Lines of the data that contain the word "return" are the ones to copy.

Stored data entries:
※

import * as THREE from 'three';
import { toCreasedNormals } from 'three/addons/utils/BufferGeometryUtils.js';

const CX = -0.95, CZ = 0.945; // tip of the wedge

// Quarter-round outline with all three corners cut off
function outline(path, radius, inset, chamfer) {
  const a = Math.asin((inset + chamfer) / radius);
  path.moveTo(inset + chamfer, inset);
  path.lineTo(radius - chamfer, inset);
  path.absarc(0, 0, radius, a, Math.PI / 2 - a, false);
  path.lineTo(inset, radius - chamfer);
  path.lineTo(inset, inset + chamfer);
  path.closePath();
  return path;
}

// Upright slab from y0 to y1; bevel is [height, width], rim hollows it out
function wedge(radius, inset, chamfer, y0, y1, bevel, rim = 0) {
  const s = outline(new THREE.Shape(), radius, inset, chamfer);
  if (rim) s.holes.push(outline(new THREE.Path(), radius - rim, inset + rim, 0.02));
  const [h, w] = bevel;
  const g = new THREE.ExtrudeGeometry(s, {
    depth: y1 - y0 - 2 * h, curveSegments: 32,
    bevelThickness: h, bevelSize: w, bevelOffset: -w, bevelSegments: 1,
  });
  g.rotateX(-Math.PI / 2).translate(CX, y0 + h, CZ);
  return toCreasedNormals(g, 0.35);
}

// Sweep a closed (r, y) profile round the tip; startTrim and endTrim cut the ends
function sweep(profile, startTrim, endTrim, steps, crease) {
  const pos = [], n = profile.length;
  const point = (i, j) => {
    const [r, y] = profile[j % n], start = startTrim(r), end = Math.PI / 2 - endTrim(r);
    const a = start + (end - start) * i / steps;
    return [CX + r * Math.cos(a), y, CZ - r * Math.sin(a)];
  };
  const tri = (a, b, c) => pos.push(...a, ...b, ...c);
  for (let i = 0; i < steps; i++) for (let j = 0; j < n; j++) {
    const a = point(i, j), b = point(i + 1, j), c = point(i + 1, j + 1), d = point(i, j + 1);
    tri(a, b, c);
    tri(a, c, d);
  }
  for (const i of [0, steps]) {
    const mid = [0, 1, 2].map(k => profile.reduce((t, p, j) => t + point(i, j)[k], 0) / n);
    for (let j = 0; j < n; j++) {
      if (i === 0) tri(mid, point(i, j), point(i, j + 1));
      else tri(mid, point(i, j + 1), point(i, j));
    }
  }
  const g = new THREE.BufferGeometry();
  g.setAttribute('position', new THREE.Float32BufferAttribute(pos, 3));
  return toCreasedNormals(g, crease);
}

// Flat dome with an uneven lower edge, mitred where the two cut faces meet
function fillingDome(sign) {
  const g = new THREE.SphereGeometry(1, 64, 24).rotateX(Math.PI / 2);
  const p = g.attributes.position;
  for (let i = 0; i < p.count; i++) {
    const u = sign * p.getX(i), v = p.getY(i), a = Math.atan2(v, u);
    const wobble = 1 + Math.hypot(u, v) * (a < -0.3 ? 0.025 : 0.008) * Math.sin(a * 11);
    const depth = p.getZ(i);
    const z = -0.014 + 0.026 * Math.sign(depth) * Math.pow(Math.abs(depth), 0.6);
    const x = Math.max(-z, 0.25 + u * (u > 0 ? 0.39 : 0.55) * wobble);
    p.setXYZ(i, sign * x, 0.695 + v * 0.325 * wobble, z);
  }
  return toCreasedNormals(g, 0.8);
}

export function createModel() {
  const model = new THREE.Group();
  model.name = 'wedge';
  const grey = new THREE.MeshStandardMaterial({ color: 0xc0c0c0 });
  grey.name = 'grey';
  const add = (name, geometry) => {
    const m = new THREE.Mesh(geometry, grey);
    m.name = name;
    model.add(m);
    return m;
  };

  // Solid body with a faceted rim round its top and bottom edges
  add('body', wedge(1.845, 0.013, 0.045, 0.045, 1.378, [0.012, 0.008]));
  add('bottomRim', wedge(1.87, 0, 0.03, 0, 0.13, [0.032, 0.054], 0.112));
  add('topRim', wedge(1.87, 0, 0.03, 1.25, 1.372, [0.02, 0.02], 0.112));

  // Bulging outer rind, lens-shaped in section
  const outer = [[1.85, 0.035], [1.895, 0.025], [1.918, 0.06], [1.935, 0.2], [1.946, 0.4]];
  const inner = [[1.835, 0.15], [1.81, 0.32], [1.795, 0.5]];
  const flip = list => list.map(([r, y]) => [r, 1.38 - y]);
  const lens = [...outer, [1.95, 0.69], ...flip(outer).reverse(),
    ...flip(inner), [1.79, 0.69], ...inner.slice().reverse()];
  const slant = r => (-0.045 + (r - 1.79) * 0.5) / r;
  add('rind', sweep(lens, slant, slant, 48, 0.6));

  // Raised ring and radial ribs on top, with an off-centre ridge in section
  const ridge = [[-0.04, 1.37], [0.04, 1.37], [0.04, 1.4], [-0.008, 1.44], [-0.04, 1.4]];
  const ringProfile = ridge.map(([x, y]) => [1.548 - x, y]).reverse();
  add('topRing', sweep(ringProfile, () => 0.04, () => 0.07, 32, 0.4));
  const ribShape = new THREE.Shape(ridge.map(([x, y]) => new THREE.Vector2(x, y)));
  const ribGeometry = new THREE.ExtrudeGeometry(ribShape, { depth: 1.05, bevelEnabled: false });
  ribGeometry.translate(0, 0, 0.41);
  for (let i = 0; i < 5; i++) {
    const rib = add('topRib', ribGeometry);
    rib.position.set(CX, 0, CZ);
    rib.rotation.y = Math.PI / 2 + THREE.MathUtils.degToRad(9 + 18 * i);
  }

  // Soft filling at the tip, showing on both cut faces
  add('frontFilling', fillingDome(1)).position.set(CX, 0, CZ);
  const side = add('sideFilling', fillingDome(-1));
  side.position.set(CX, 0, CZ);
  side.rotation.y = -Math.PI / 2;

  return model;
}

※

_Answer space_
  return path;
  return toCreasedNormals(g, 0.35);
    return [CX + r * Math.cos(a), y, CZ - r * Math.sin(a)];
  return toCreasedNormals(g, crease);
  return toCreasedNormals(g, 0.8);
    return m;
  return model;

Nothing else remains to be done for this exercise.